* [Exercise instructions]: The lines below that include "True" are to be found and copied.

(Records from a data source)
###

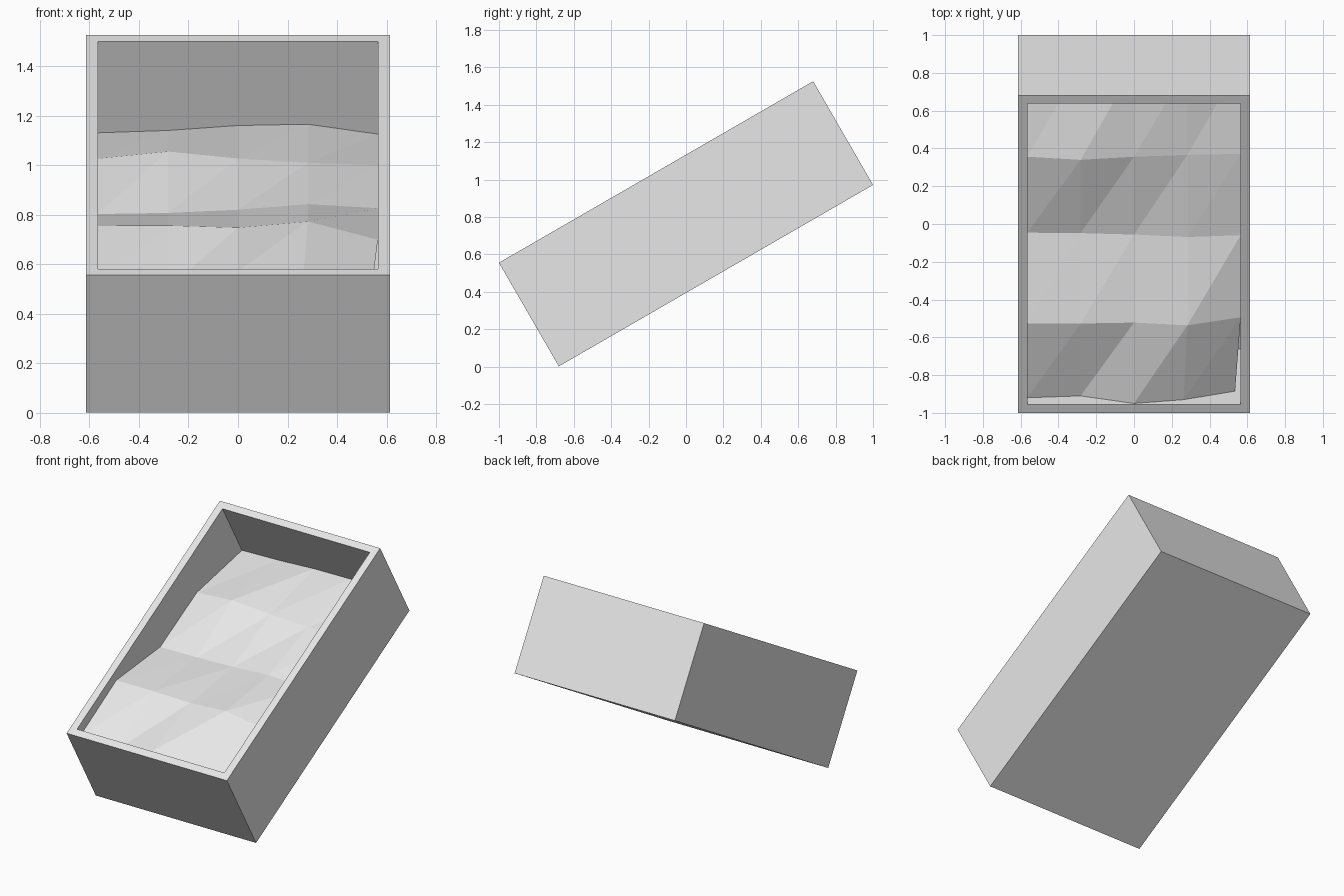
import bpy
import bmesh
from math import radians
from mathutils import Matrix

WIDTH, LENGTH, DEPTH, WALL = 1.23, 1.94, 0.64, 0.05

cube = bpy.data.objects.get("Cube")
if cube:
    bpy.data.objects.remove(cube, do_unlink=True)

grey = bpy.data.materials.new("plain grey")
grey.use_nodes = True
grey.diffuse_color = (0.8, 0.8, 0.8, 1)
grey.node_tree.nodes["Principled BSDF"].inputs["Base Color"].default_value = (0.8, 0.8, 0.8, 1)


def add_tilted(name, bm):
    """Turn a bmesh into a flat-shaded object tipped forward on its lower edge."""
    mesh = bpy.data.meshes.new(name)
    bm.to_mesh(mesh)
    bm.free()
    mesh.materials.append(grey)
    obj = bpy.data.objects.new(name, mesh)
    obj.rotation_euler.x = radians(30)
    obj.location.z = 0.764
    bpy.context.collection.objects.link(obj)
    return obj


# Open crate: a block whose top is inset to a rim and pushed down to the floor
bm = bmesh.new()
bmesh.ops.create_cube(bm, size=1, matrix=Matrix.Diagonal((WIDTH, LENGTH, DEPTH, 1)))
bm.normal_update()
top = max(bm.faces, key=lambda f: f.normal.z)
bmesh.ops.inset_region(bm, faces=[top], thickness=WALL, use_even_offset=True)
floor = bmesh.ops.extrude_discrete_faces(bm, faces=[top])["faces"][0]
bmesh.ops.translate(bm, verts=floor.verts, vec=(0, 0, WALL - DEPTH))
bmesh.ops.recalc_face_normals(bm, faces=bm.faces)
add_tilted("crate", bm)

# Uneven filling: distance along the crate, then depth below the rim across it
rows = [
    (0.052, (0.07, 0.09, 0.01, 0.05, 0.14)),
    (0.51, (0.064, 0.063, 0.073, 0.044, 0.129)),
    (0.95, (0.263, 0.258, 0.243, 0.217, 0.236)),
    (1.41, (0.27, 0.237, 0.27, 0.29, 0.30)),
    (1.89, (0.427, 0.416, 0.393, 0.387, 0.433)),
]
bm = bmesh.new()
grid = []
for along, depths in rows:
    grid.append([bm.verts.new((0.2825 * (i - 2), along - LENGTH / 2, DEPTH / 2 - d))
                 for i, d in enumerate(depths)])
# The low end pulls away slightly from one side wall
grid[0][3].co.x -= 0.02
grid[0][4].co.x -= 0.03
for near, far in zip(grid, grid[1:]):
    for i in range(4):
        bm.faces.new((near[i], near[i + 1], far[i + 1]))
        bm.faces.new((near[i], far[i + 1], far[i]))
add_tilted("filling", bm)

###

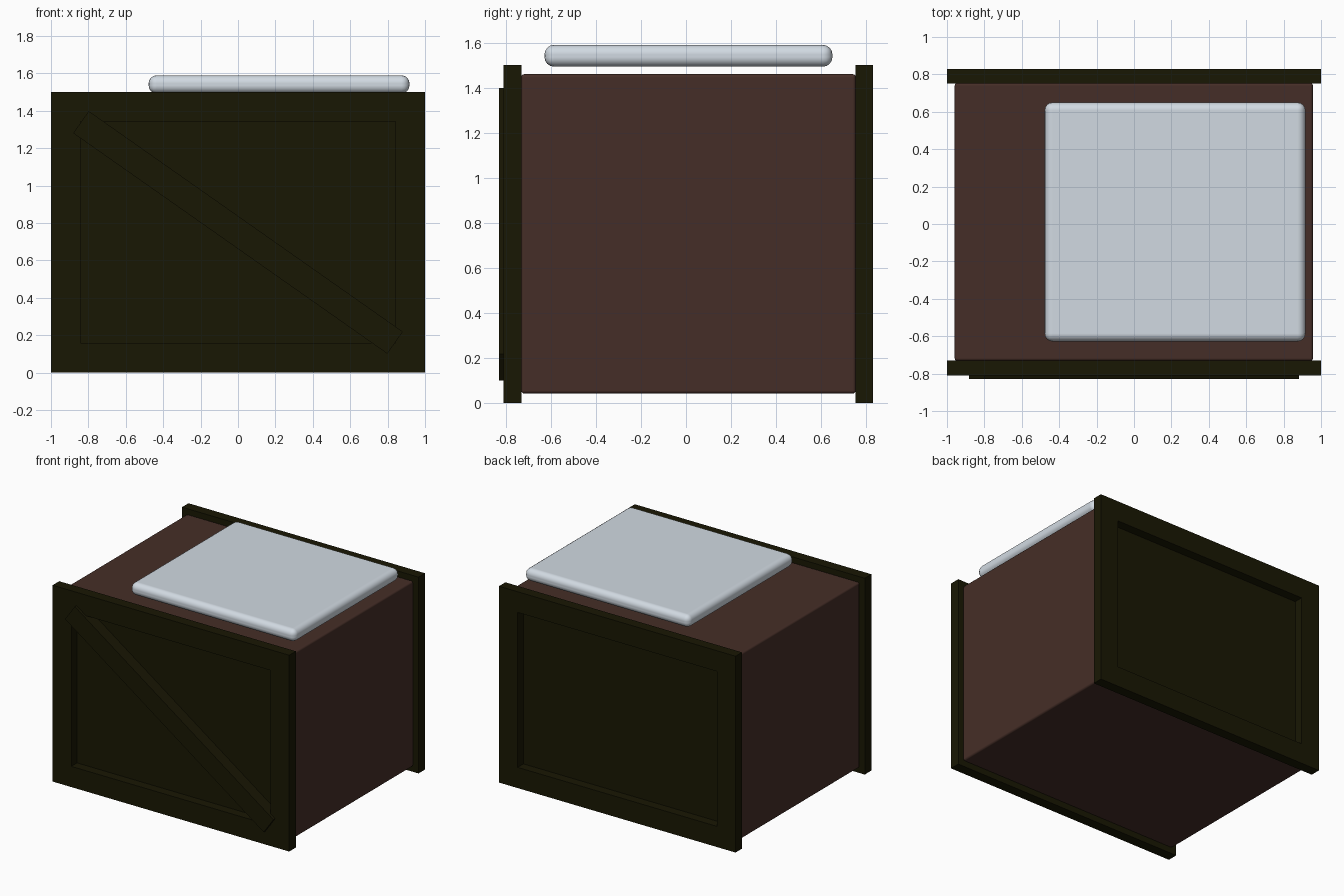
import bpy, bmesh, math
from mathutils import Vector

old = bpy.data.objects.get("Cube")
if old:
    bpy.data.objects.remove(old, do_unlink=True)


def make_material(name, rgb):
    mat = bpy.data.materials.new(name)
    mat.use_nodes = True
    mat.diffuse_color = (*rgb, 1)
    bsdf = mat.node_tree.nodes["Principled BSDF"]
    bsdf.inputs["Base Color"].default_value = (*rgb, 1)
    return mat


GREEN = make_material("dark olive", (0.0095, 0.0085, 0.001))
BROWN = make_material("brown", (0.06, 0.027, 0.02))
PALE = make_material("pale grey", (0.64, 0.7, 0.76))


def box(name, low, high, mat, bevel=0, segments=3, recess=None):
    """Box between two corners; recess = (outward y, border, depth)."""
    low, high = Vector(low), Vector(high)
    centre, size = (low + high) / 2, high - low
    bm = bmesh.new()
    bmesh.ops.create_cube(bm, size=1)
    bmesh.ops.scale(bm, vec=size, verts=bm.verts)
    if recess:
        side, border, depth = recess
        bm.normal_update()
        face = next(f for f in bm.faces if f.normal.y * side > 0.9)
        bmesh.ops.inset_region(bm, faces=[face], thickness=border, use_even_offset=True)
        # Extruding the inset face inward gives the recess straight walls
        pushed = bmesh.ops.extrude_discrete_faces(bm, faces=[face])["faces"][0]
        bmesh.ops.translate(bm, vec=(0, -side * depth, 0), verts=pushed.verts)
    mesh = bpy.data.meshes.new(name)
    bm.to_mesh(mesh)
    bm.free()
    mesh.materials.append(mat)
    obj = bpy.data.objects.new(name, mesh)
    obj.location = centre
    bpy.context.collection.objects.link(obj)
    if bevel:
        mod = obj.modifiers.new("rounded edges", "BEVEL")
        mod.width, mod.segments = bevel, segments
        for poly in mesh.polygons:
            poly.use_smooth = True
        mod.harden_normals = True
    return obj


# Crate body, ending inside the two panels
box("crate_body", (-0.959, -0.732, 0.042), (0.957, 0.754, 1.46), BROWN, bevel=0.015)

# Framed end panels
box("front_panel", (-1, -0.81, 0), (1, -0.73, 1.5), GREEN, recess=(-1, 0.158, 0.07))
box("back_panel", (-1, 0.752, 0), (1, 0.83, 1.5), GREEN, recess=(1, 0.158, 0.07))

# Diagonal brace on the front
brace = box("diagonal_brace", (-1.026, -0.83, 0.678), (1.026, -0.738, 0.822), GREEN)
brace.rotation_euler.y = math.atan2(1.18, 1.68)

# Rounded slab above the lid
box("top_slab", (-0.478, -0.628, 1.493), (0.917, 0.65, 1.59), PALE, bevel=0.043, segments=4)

###

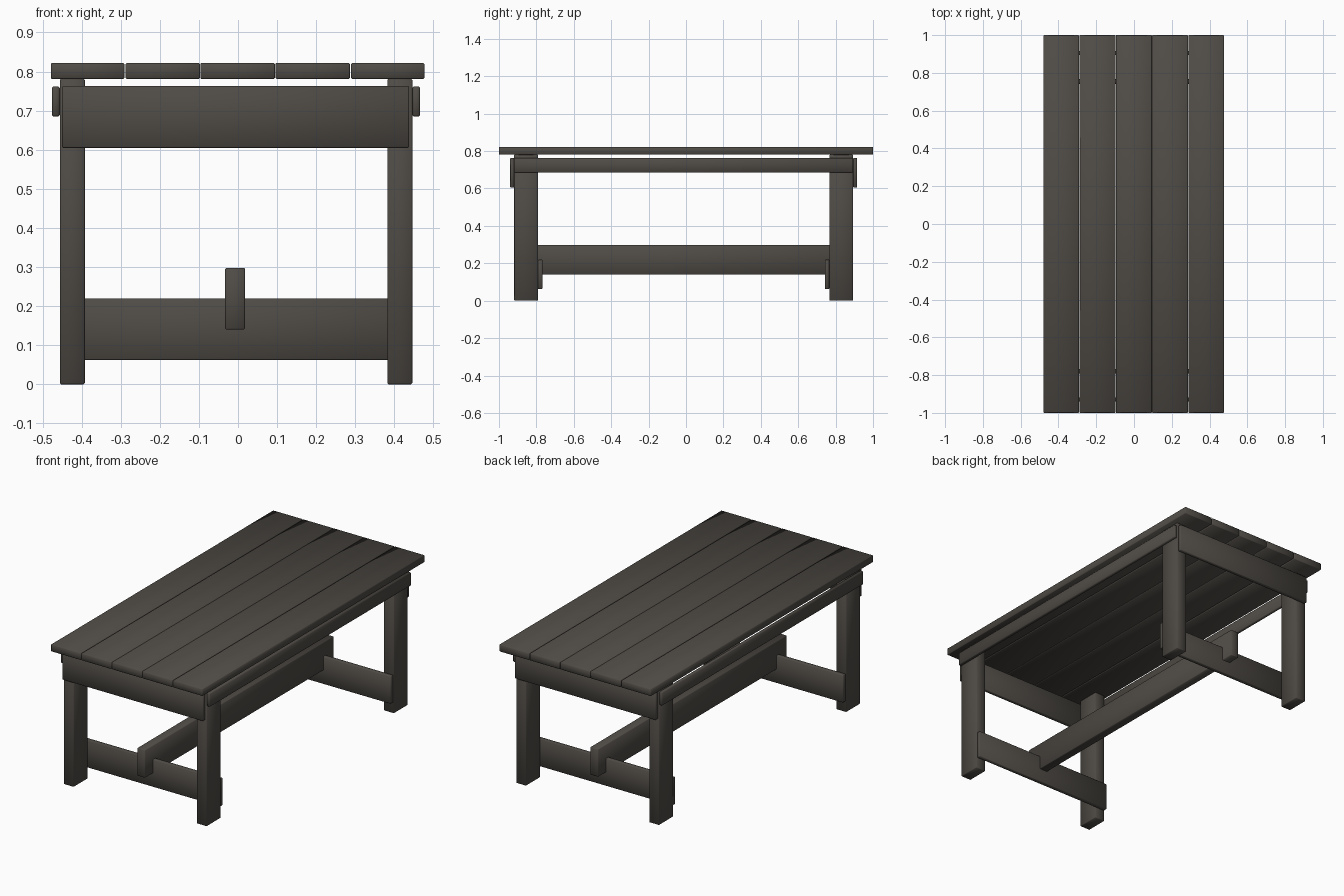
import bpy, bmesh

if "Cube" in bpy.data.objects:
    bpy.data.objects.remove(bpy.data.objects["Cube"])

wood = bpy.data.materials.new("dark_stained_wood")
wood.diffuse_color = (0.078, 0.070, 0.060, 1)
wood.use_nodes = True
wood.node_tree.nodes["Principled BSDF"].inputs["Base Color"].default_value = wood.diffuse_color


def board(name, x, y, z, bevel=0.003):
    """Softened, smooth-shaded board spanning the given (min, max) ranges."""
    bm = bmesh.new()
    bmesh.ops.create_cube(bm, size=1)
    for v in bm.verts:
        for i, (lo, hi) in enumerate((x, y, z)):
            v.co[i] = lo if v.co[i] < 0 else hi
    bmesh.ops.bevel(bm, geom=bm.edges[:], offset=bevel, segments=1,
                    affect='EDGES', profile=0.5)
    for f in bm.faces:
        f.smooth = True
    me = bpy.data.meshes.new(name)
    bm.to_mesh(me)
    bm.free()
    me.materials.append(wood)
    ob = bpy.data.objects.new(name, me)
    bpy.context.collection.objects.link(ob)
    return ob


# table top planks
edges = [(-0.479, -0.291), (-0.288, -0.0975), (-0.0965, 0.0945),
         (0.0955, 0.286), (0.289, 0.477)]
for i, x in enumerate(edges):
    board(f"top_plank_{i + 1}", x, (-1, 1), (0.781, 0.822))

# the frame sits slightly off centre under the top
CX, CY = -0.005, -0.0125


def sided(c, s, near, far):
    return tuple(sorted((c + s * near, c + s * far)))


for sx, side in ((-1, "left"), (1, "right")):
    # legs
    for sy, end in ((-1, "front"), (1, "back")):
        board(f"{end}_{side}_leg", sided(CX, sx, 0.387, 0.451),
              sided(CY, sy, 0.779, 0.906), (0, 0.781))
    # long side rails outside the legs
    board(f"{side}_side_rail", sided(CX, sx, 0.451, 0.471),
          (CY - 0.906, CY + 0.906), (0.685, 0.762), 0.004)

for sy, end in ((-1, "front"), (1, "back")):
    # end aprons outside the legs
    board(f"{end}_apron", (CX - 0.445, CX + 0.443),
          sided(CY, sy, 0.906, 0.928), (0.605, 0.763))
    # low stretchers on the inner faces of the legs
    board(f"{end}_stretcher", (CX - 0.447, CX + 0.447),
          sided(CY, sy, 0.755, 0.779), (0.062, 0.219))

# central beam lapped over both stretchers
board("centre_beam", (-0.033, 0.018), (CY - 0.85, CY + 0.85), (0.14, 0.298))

###

* [Exercise result]:
    bpy.data.objects.remove(cube, do_unlink=True)
grey.use_nodes = True
bmesh.ops.inset_region(bm, faces=[top], thickness=WALL, use_even_offset=True)
    bpy.data.objects.remove(old, do_unlink=True)
    mat.use_nodes = True
        bmesh.ops.inset_region(bm, faces=[face], thickness=border, use_even_offset=True)
            poly.use_smooth = True
        mod.harden_normals = True
wood.use_nodes = True
        f.smooth = True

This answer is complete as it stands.